When you have extra time, take a red and black "Sharpie" and mark your outlets. The majority of your outlets run through the inverter. A few don't. Get a tester or a just use a lamp and do the following. Disconnect your shore power and turn on your inverter. Go around to EVERY outlet in the coach, exterior too, and put an indiscreet black dot on every out that is working. If you find an outlet that has no power, put a red dot on it.
Once you've put a dot on every outlet, go outside and put a black dot above one of the circuit breakers on the inverter and two dots above the other inverter circuit breaker. Pull the circuit breaker with the two black dots out so that every outlet on that breaker is dead. Now, go back around to ALL of your outlets with the black dot. If they are now dead, put a second black dot.
This sounds like a lot of work, but will only take a few minutes. Once done, you'll know how every outlet is powered. This is important when using high draw appliances like a heater. It is also good to know when a blow dryer and some other large draw appliance are being used on the same breaker of the inverter.
This has been disccussed here before, but some believe, including me, that running an electric heater for extended periods of time through the inverter, even though it's in bypass, can ruin the inverter relays. Try to plug your heaters only into outlets with the red dots. These are not being powered by the inverter, but go straight through to your breakers and then shore power supply.
Since I only have one outlet in the bedroom that was not running through the inverter, I added two new outlets on a separate circuit. I ran Romex to a spot in the main living area and to the bathroom. I added an outlet next to the one in the bathroom and one at the base of the kitchen cabinets. I ran the wiring back to my power bay where I added an electrical junction box and a standard 20 amp power cord and plug end. When we're at locations that have only 30 amps or I want to run two heaters, I plug this extra cord into the extra outlet in the shore power pedestal. I rely on the breaker in the pedestal as the breaker for this additional electrical service. This gives me an extra 15-20 amps at a 30 amp park and lets me run my heaters without going through the inverter.
There are two outlets at the rear of your refer. One is powered by the inverter and has your icemaker plugged into it. The other outlet is powered by your main breakers and does not run through the inverter. The refer would run your batteries down too quickly if powered through the inverter, but the icemaker is plugged into the inverter and allows you to make ice when boondocking, by having the inverter on.

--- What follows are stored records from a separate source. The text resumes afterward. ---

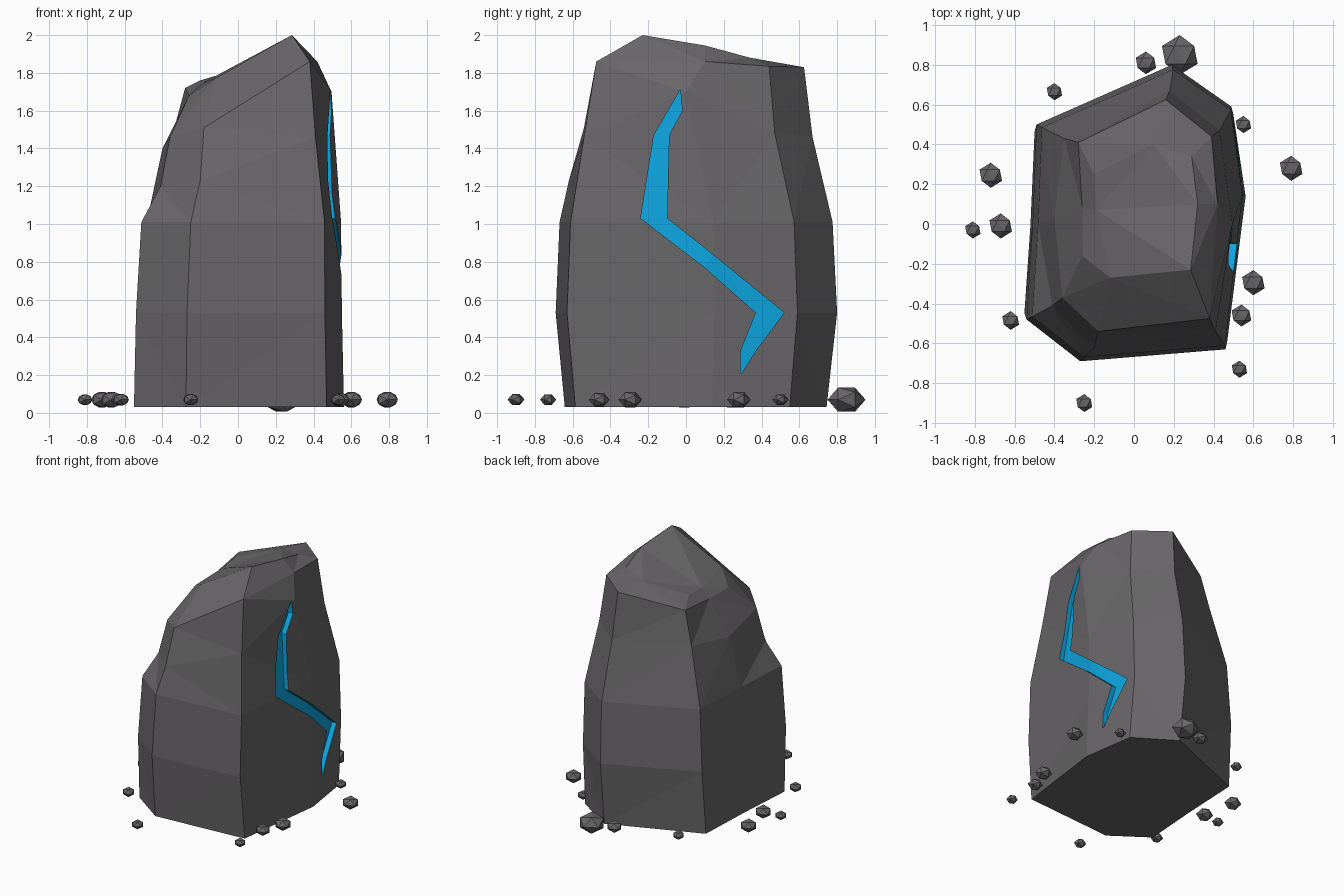
import bpy
import bmesh
from math import pi
from mathutils import Matrix, Vector
from mathutils.bvhtree import BVHTree

if "Cube" in bpy.data.objects:
    bpy.data.objects.remove(bpy.data.objects["Cube"])


def material(name, colour):
    mat = bpy.data.materials.new(name)
    mat.use_nodes = True
    mat.diffuse_color = colour
    mat.node_tree.nodes["Principled BSDF"].inputs["Base Color"].default_value = colour
    return mat


stone = material("stone grey", (0.14, 0.134, 0.14, 1))
glow = material("crack blue", (0.004, 0.38, 0.75, 1))


def make_object(name, bm, *materials):
    bmesh.ops.recalc_face_normals(bm, faces=bm.faces)
    mesh = bpy.data.meshes.new(name)
    bm.to_mesh(mesh)
    obj = bpy.data.objects.new(name, mesh)
    bpy.context.collection.objects.link(obj)
    for mat in materials:
        mesh.materials.append(mat)
    return obj


def bridge(bm, lower, upper):
    count = len(lower)
    for i in range(count):
        j = (i + 1) % count
        bm.faces.new((lower[i], lower[j], upper[j], upper[i]))


# Boulder: corner rings from the ground up, counter-clockwise from front left
waist = [(-.27, -.69), (.46, -.63), (.55, .15), (.49, .59),
         (.19, .8), (-.49, .5), (-.51, 0), (-.54, -.48)]
shoulder = [(-.2, -.62, 1.23), (.41, -.54, 1.46), (.495, 0, 1.7), (.43, .47, 1.48),
            (.18, .67, 1.46), (-.35, .43, 1.46), (-.4, .03, 1.4), (-.41, -.41, 1.2)]
rim = [(-.18, -.54, 1.51), (.38, -.475, 1.86), (.42, .1, 1.86), (.39, .44, 1.835),
       (.16, .625, 1.83), (-.28, .41, 1.72), (-.26, .08, 1.68), (-.36, -.37, 1.46)]
crown = [(-.12, -.27, 1.77), (.285, -.23, 2), (.32, .1, 1.945), (.29, .34, 1.88),
         (.1, .4, 1.85), (-.2, .25, 1.76), (-.19, .07, 1.745), (-.26, -.16, 1.68)]
foot = [(x * 1.02, y * .93, .03) for x, y in waist]
belly = [(x, y, .53) for x, y in waist]
chest = [(x * .97 + .012, y * .97, 1.01) for x, y in waist]

bm = bmesh.new()
rings = [[bm.verts.new(co) for co in ring]
         for ring in (foot, belly, chest, shoulder, rim, crown)]
for lower, upper in zip(rings, rings[1:]):
    bridge(bm, lower, upper)
bm.faces.new(rings[0])
bm.faces.new(rings[-1])
bmesh.ops.triangulate(bm, faces=bm.faces[:])
surface = BVHTree.FromBMesh(bm)
boulder = make_object("boulder", bm, stone, glow)

# Crack: zigzag groove that follows the boulder wall, as pairs of (y, z) edges
crack = [((-.03, 1.71), (-.02, 1.6)), ((-.17, 1.47), (-.09, 1.47)),
         ((-.24, 1.03), (-.1, 1.03)), ((.1, .77), (.14, .84)),
         ((.37, .53), (.52, .53)), ((.29, .33), (.37, .33)), ((.288, .21), (.295, .21))]


def wall_x(y, z):
    return surface.ray_cast(Vector((2, y, z)), Vector((-1, 0, 0)))[0].x


bm = bmesh.new()
sections = []
for (y1, z1), (y2, z2) in crack:
    a, b = wall_x(y1, z1), wall_x(y2, z2)
    sections.append([bm.verts.new(co) for co in (
        (a - .04, y1, z1), (b - .04, y2, z2), (.8, y2, z2), (.8, y1, z1))])
for lower, upper in zip(sections, sections[1:]):
    bridge(bm, lower, upper)
bm.faces.new(sections[0])
bm.faces.new(sections[-1])
bmesh.ops.triangulate(bm, faces=bm.faces[:])
for face in bm.faces:
    face.material_index = 1
cutter = make_object("crack_cutter", bm, stone, glow)
cutter.hide_render = True

cut = boulder.modifiers.new("crack", "BOOLEAN")
cut.operation = "DIFFERENCE"
cut.solver = "EXACT"
cut.object = cutter
bpy.context.view_layer.objects.active = boulder
bpy.ops.object.modifier_apply(modifier=cut.name)
bpy.data.objects.remove(cutter)

# Pebbles: squashed icosahedra scattered around the foot (x, y, radius)
pebbles = [(.23, .85, .1), (.06, .81, .057), (-.4, .665, .043), (.55, .5, .043),
           (.79, .28, .063), (-.72, .245, .063), (-.67, -.01, .063), (-.81, -.03, .043),
           (-.62, -.485, .047), (.6, -.295, .063), (.54, -.46, .055),
           (.53, -.73, .043), (-.25, -.9, .045)]
for x, y, radius in pebbles:
    bm = bmesh.new()
    place = (Matrix.Translation((x, y, .07)) @ Matrix.Diagonal((1, 1, .75, 1))
             @ Matrix.Rotation(pi / 2, 4, "X"))
    bmesh.ops.create_icosphere(bm, subdivisions=1, radius=radius, matrix=place)
    make_object("pebble", bm, stone)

Lastly.....Where to look when you blow a circuit in order of what usually blows first......
When connected to shore power.
- First check your GFI if you were using an outlet (no use running outside if it's cold)
- Second, check the inverter, (most likely the cause, but you have to run outside....so that's why I say check GFI first)
- Third, check main breakers, (rarely the case)
- Fourth, check the breakers on the shore power pedestal.
When running generator
- Check the circuit breaker on the nose of the generator.
Don & Mary
2019 Newmar Dutch Star 4018 (Freightliner)
2019 Ford Raptor